◆ **PROBLEM STATEMENT**: Each line of the data must reappear exactly in your answer, with no images included.

++++++++++

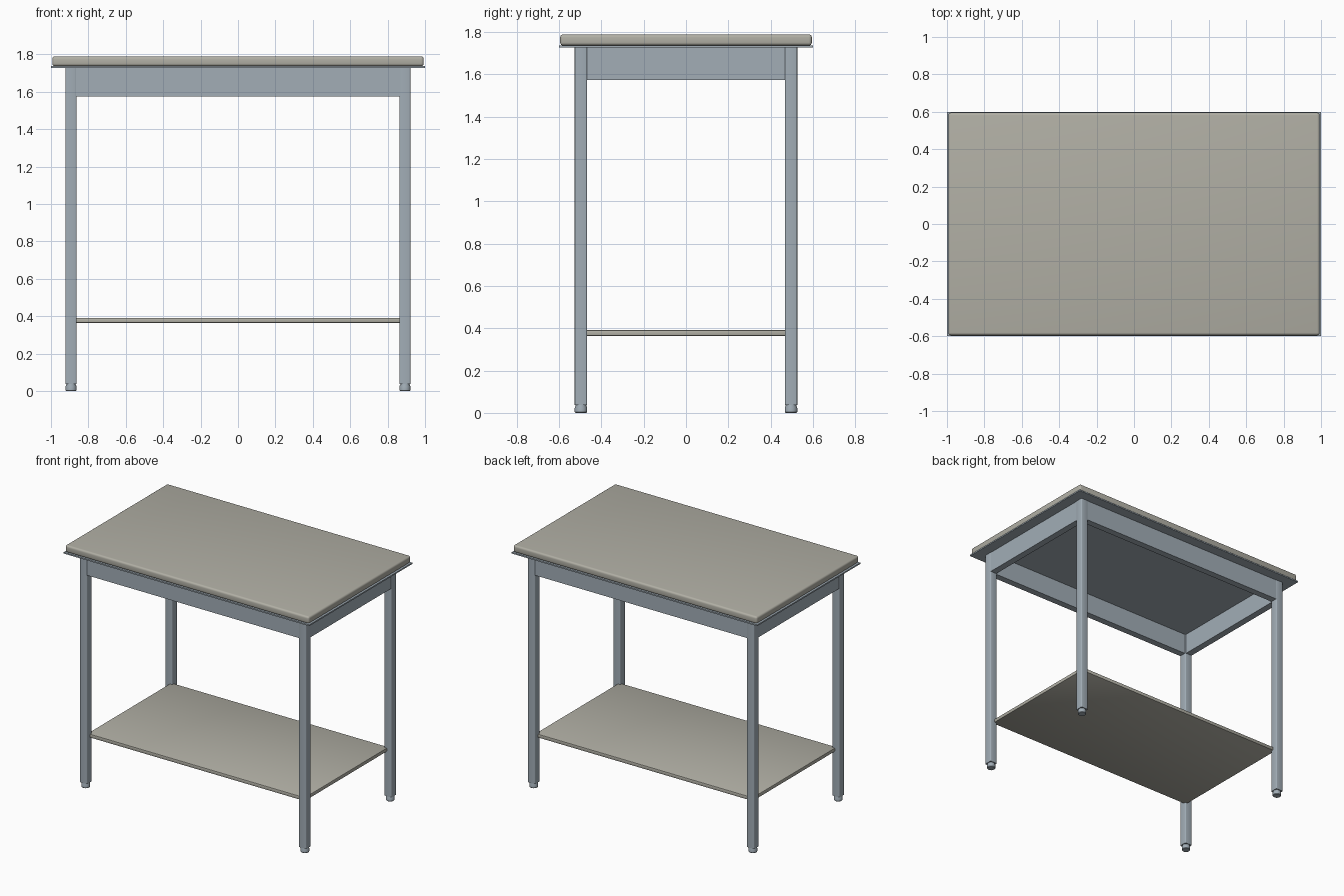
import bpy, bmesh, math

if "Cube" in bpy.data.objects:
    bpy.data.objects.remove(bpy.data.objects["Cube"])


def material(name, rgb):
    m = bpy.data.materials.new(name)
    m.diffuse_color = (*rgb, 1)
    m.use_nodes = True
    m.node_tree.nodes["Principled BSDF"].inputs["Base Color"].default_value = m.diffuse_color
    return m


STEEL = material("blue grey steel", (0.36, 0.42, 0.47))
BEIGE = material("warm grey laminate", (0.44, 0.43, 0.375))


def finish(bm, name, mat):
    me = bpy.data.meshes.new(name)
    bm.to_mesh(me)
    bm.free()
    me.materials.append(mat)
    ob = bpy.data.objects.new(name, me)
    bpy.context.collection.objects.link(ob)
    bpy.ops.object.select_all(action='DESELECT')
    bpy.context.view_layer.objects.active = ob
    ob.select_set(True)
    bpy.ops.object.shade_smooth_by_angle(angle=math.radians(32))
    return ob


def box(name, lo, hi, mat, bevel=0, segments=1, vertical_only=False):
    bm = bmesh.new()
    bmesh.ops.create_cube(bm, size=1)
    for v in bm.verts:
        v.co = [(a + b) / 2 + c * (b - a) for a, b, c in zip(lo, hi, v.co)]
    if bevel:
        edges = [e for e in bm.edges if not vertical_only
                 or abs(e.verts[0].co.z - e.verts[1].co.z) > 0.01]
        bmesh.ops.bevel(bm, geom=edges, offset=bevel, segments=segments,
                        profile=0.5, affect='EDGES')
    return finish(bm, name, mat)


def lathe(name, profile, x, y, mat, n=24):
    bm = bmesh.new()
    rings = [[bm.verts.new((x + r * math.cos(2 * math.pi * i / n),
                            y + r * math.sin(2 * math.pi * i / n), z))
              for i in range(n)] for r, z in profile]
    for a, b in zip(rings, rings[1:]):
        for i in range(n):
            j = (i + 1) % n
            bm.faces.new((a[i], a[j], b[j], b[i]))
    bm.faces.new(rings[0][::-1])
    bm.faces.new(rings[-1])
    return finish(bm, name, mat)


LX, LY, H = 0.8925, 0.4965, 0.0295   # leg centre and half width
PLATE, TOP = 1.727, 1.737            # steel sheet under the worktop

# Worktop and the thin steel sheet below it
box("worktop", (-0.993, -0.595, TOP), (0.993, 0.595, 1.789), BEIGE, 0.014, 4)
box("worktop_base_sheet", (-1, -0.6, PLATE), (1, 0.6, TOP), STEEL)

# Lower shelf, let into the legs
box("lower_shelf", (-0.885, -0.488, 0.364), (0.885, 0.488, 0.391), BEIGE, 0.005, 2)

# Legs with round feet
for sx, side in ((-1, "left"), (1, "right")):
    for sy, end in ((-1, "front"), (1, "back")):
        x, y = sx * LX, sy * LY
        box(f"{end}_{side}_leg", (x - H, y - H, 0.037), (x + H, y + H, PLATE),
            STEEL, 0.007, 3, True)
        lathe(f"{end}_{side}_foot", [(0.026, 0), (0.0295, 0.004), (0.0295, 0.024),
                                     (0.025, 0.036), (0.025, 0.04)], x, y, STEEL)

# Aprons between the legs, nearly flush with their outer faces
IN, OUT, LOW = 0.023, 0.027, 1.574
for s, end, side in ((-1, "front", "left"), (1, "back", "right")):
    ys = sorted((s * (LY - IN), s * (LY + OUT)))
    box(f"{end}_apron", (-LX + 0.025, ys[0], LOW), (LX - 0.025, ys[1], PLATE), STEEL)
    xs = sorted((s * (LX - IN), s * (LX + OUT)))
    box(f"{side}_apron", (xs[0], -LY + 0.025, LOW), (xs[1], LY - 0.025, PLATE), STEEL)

++++++++++

◆ **ANSWER AREA**:
import bpy, bmesh, math

if "Cube" in bpy.data.objects:
    bpy.data.objects.remove(bpy.data.objects["Cube"])


def material(name, rgb):
    m = bpy.data.materials.new(name)
    m.diffuse_color = (*rgb, 1)
    m.use_nodes = True
    m.node_tree.nodes["Principled BSDF"].inputs["Base Color"].default_value = m.diffuse_color
    return m


STEEL = material("blue grey steel", (0.36, 0.42, 0.47))
BEIGE = material("warm grey laminate", (0.44, 0.43, 0.375))


def finish(bm, name, mat):
    me = bpy.data.meshes.new(name)
    bm.to_mesh(me)
    bm.free()
    me.materials.append(mat)
    ob = bpy.data.objects.new(name, me)
    bpy.context.collection.objects.link(ob)
    bpy.ops.object.select_all(action='DESELECT')
    bpy.context.view_layer.objects.active = ob
    ob.select_set(True)
    bpy.ops.object.shade_smooth_by_angle(angle=math.radians(32))
    return ob


def box(name, lo, hi, mat, bevel=0, segments=1, vertical_only=False):
    bm = bmesh.new()
    bmesh.ops.create_cube(bm, size=1)
    for v in bm.verts:
        v.co = [(a + b) / 2 + c * (b - a) for a, b, c in zip(lo, hi, v.co)]
    if bevel:
        edges = [e for e in bm.edges if not vertical_only
                 or abs(e.verts[0].co.z - e.verts[1].co.z) > 0.01]
        bmesh.ops.bevel(bm, geom=edges, offset=bevel, segments=segments,
                        profile=0.5, affect='EDGES')
    return finish(bm, name, mat)


def lathe(name, profile, x, y, mat, n=24):
    bm = bmesh.new()
    rings = [[bm.verts.new((x + r * math.cos(2 * math.pi * i / n),
                            y + r * math.sin(2 * math.pi * i / n), z))
              for i in range(n)] for r, z in profile]
    for a, b in zip(rings, rings[1:]):
        for i in range(n):
            j = (i + 1) % n
            bm.faces.new((a[i], a[j], b[j], b[i]))
    bm.faces.new(rings[0][::-1])
    bm.faces.new(rings[-1])
    return finish(bm, name, mat)


LX, LY, H = 0.8925, 0.4965, 0.0295   # leg centre and half width
PLATE, TOP = 1.727, 1.737            # steel sheet under the worktop

# Worktop and the thin steel sheet below it
box("worktop", (-0.993, -0.595, TOP), (0.993, 0.595, 1.789), BEIGE, 0.014, 4)
box("worktop_base_sheet", (-1, -0.6, PLATE), (1, 0.6, TOP), STEEL)

# Lower shelf, let into the legs
box("lower_shelf", (-0.885, -0.488, 0.364), (0.885, 0.488, 0.391), BEIGE, 0.005, 2)

# Legs with round feet
for sx, side in ((-1, "left"), (1, "right")):
    for sy, end in ((-1, "front"), (1, "back")):
        x, y = sx * LX, sy * LY
        box(f"{end}_{side}_leg", (x - H, y - H, 0.037), (x + H, y + H, PLATE),
            STEEL, 0.007, 3, True)
        lathe(f"{end}_{side}_foot", [(0.026, 0), (0.0295, 0.004), (0.0295, 0.024),
                                     (0.025, 0.036), (0.025, 0.04)], x, y, STEEL)

# Aprons between the legs, nearly flush with their outer faces
IN, OUT, LOW = 0.023, 0.027, 1.574
for s, end, side in ((-1, "front", "left"), (1, "back", "right")):
    ys = sorted((s * (LY - IN), s * (LY + OUT)))
    box(f"{end}_apron", (-LX + 0.025, ys[0], LOW), (LX - 0.025, ys[1], PLATE), STEEL)
    xs = sorted((s * (LX - IN), s * (LX + OUT)))
    box(f"{side}_apron", (xs[0], -LY + 0.025, LOW), (xs[1], LY - 0.025, PLATE), STEEL)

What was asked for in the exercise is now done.